§ **About this exercise**: Pick out each line below containing "half".

[Extracted data entries]
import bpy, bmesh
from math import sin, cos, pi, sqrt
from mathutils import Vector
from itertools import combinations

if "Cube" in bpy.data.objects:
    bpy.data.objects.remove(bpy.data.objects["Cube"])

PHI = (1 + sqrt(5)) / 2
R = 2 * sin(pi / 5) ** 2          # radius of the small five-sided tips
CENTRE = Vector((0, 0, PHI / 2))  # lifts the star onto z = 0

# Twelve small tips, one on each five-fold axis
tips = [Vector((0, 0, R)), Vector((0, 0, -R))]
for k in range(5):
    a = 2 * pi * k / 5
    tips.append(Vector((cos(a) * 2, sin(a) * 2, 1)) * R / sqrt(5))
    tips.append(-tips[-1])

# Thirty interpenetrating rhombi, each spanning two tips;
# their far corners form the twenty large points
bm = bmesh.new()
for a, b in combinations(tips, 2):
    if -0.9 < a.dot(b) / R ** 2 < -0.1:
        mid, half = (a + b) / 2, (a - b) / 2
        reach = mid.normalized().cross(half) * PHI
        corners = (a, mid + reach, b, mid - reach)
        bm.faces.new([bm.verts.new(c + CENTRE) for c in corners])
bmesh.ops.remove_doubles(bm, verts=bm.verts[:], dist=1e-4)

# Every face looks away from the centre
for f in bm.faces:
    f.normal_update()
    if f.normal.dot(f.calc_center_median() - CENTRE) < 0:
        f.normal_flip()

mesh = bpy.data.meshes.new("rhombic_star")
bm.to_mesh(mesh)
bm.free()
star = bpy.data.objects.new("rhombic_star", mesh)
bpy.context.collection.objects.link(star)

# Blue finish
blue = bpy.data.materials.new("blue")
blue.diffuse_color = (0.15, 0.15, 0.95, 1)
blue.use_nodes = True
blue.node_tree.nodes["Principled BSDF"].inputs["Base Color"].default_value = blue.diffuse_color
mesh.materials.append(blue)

§ **The answer**:
        mid, half = (a + b) / 2, (a - b) / 2
        reach = mid.normalized().cross(half) * PHI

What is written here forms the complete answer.